China Candid: The People on the People's Republic, by Sang Ye. Edited by Geremie R. Barmé, with Miriam Lang. Berkeley: University of California Press, 2006. xxvi + 338 pp. US$50.00/~32.50 (hardcover), US$19.95/£12.95 (paperback).
China Candid's author Sang Ye is a journalist and oral historian, well-known both within China and in the realm of translated sinological writings. He has made a name for himself with his forthright presentation of everyday Chinese voices, much in the manner that Studs Terkel made depression-era laborers and African-American migrants in America accessible, compelling and relevant to a general public. In fact, both editor Geremie Barmé and Sang invoke Terkel as a comparison for Sang's oral history projects. Sang's latest captivating venture into the world of oral history, China Candid, is a fascinating and compelling collection of interviews and conversations with a broad range of Chinese citizens that pays homage to the disparate range of experiences and sentiment in the contemporary era.
The book begins with an introduction by Barmé, who sets the tone of the volume with reference to Cultural Revolution storytelling of "surreptitious ... private tales" that elicited "sympathetic response[s]", "reminiscences of sufferings" and "absurdist tragedies" (p. ix). Sang Ye's 26 interviews continue this trajectory, evoking the sufferings and absurdities of the contemporary era. Culled from over one hundred original conversations, these interviews were recorded over a four-year period in which Sang visited over one hundred cities and villages. These are people, as Sang notes in his introduction, who are members of the "unremarkable", the "normal, everyday and uncelebrated" populace (p. 1). While never represented as the immutable prototype of contemporary Chinese existence, those featured are indeed part of the cast of millions of "average" citizens who, in the poignant words of one interviewee, will never appear on television "unless I suddenly murder someone or am murdered" (p. 1). They are neither famous actors, nor prominent politicians, nor noted intellectuals, but rather itinerant workers, disillusioned Communist Party members and panic-stricken parents of a kidnapped child, to mention only a few. Echoing Terkel' s writing style, the chapters are formatted so that the interviewer's voice and questions are largely removed from the manuscript, making it appear as if the voices are speaking directly, in unmediated fashion, to the reader, an "organic" representation of everyday reality.

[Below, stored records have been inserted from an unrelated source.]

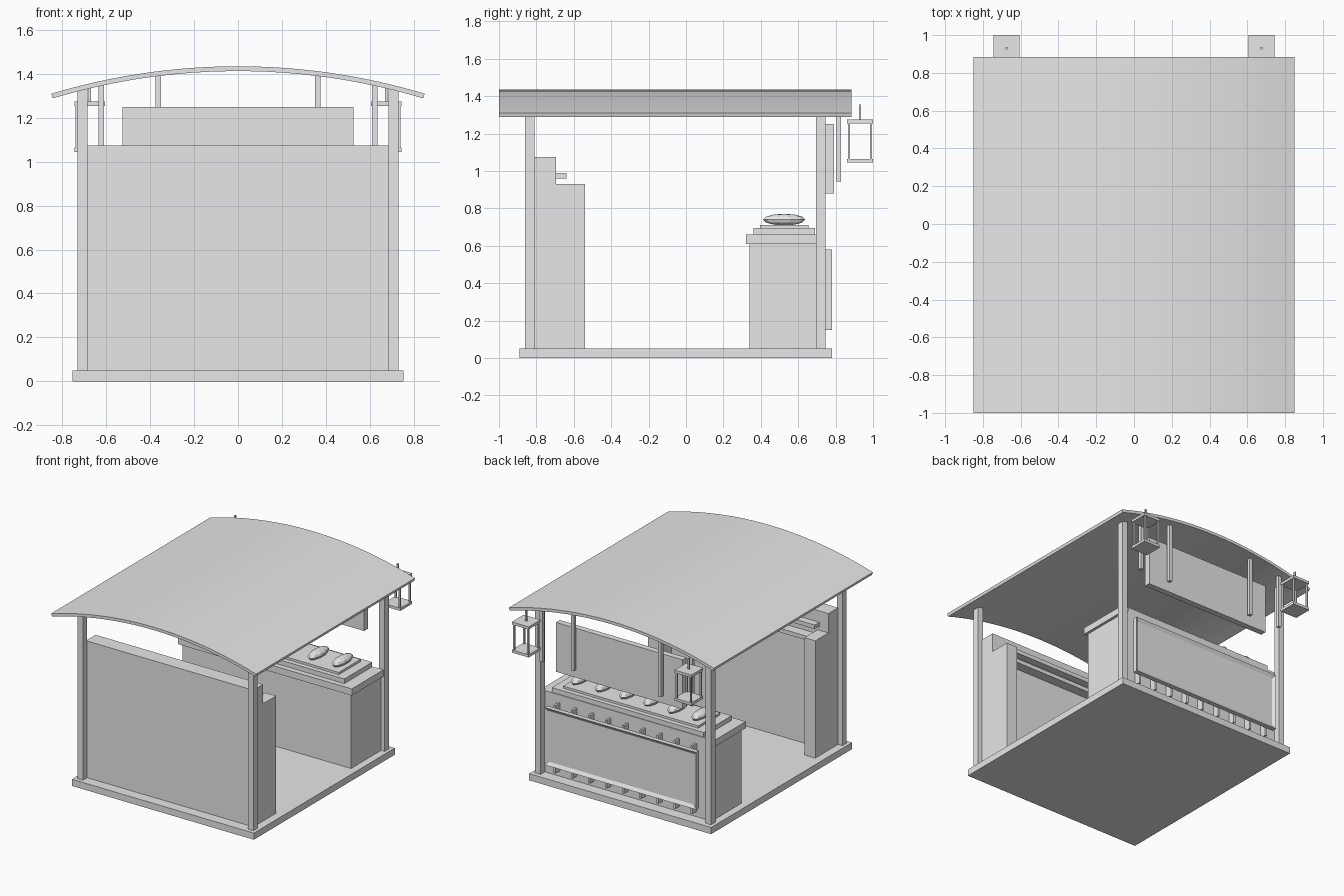
import bpy
import bmesh
import math
from mathutils import Matrix

cube = bpy.data.objects.get("Cube")
if cube:
    bpy.data.objects.remove(cube, do_unlink=True)

grey = bpy.data.materials.new("plain_grey")
grey.use_nodes = True
grey.diffuse_color = (0.8, 0.8, 0.8, 1)
grey.node_tree.nodes["Principled BSDF"].inputs["Base Color"].default_value = (0.8, 0.8, 0.8, 1)


def finish(name, bm):
    bmesh.ops.recalc_face_normals(bm, faces=bm.faces)
    mesh = bpy.data.meshes.new(name)
    bm.to_mesh(mesh)
    bm.free()
    mesh.materials.append(grey)
    obj = bpy.data.objects.new(name, mesh)
    bpy.context.collection.objects.link(obj)
    return obj


def box(name, x, y, z):
    """Box from (low, high) ranges on each axis."""
    bm = bmesh.new()
    centre = [(a + b) / 2 for a, b in (x, y, z)]
    size = [b - a for a, b in (x, y, z)]
    matrix = Matrix.Translation(centre) @ Matrix.Diagonal((*size, 1))
    bmesh.ops.create_cube(bm, size=1, matrix=matrix)
    return finish(name, bm)


def wide(name, half, y, z):
    return box(name, (-half, half), y, z)


def pair(name, x, y, z):
    """Mirrored boxes on both sides."""
    box(name + "_left", x, y, z)
    box(name + "_right", (-x[1], -x[0]), y, z)


# Floor and corner posts
wide("floor", 0.755, (-0.89, 0.78), (0, 0.05))
pair("front_post", (0.685, 0.73), (-0.86, -0.81), (0.05, 1.335))
pair("back_post", (0.685, 0.73), (0.695, 0.745), (0.05, 1.335))

# Curved roof sheet
HALF, RISE, TOP, THICK, STEPS = 0.85, 0.125, 1.435, 0.022, 24
radius = (HALF ** 2 + RISE ** 2) / (2 * RISE)
sweep = math.asin(HALF / radius)
bm = bmesh.new()
outline = []
for r, order in ((radius, 1), (radius - THICK, -1)):
    for i in range(STEPS + 1):
        a = order * sweep * (2 * i / STEPS - 1)
        outline.append(bm.verts.new((r * math.sin(a), -1, TOP - radius + r * math.cos(a))))
end = bm.faces.new(outline)
extruded = bmesh.ops.extrude_face_region(bm, geom=[end])["geom"]
moved = [v for v in extruded if isinstance(v, bmesh.types.BMVert)]
bmesh.ops.translate(bm, verts=moved, vec=(0, 1.885, 0))
finish("roof", bm)

# Solid wall with shelving on its inner side
wide("wall", 0.695, (-0.81, -0.695), (0.05, 1.075))
pair("shelf_side", (0.605, 0.695), (-0.695, -0.54), (0.05, 0.93))
wide("upper_shelf", 0.62, (-0.695, -0.64), (0.96, 0.99))
wide("lower_shelf", 0.605, (-0.695, -0.62), (0.87, 0.9))

# Counter with stepped top
wide("counter_body", 0.7, (0.34, 0.695), (0.05, 0.61))
wide("counter_top", 0.72, (0.32, 0.695), (0.61, 0.66))
wide("display_step", 0.63, (0.36, 0.69), (0.66, 0.695))
wide("display_tray", 0.56, (0.395, 0.655), (0.695, 0.712))

# Slats carrying the framed counter panel
for i in range(9):
    x = (i - 4) * 0.142
    box(f"slat_{i + 1}", (x - 0.008, x + 0.008), (0.695, 0.745), (0.09, 0.6))
panel = wide("counter_panel", 0.63, (0.745, 0.78), (0.15, 0.58))
bm = bmesh.new()
bm.from_mesh(panel.data)
outer = [f for f in bm.faces if f.normal.y > 0.9]
bmesh.ops.inset_region(bm, faces=outer, thickness=0.035)
bmesh.ops.translate(bm, verts=outer[0].verts, vec=(0, -0.015, 0))
bm.to_mesh(panel.data)
bm.free()

# Loaves on the tray
for i in range(6):
    bm = bmesh.new()
    place = Matrix.Translation(((i - 2.5) * 0.2, 0.525, 0.74)) @ Matrix.Diagonal((0.045, 0.113, 0.031, 1))
    bmesh.ops.create_uvsphere(bm, u_segments=10, v_segments=6, radius=1, matrix=place)
    finish(f"loaf_{i + 1}", bm)

# Hanging sign and roof hangers
wide("sign_board", 0.525, (0.745, 0.79), (0.88, 1.25))
pair("inner_hanger", (0.35, 0.375), (0.805, 0.83), (0.945, 1.4))
pair("outer_hanger", (0.61, 0.635), (0.805, 0.83), (0.945, 1.365))

# Open lanterns
pair("lantern_lid", (0.605, 0.745), (0.86, 1.0), (1.255, 1.275))
pair("lantern_base", (0.605, 0.745), (0.86, 1.0), (1.045, 1.065))
pair("lantern_rod", (0.669, 0.681), (0.924, 0.936), (1.275, 1.355))
for sx, x in (("inner", 0.61), ("outer", 0.728)):
    for sy, y in (("near", 0.865), ("far", 0.983)):
        pair(f"lantern_bar_{sx}_{sy}", (x, x + 0.012), (y, y + 0.012), (1.065, 1.255))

China Candid's stories of this everyday reality evoke a range of reactions and emotions. At times humorous and inspirational, at others tragic and disheartening, the voices defy typecasting and categorization. The volume begins with an interview with an erstwhile petty criminal who, upon release from jail, began trading in used clothing and after a series of fortuitous and sometimes marginally legal business ventures emerged a millionaire. Other chapters similarly chronicle citizens' relationship to the changing economic order, detailing for example the experiences of a migrant laborer who compared his contemporary life to the pre-Mao era: "We were really no better off than people had been under the old society ... it was even worse than it was in the past" (p. 30), and a retired college professor involved in an English-language teaching program scam. "I know", he argues, referring to traditional philosophy that would reproach his business dealings, "Confucius said that to die of starvation is a trifle compared to losing your integrity, but in my opinion we'd better try and avoid starving first" (p. …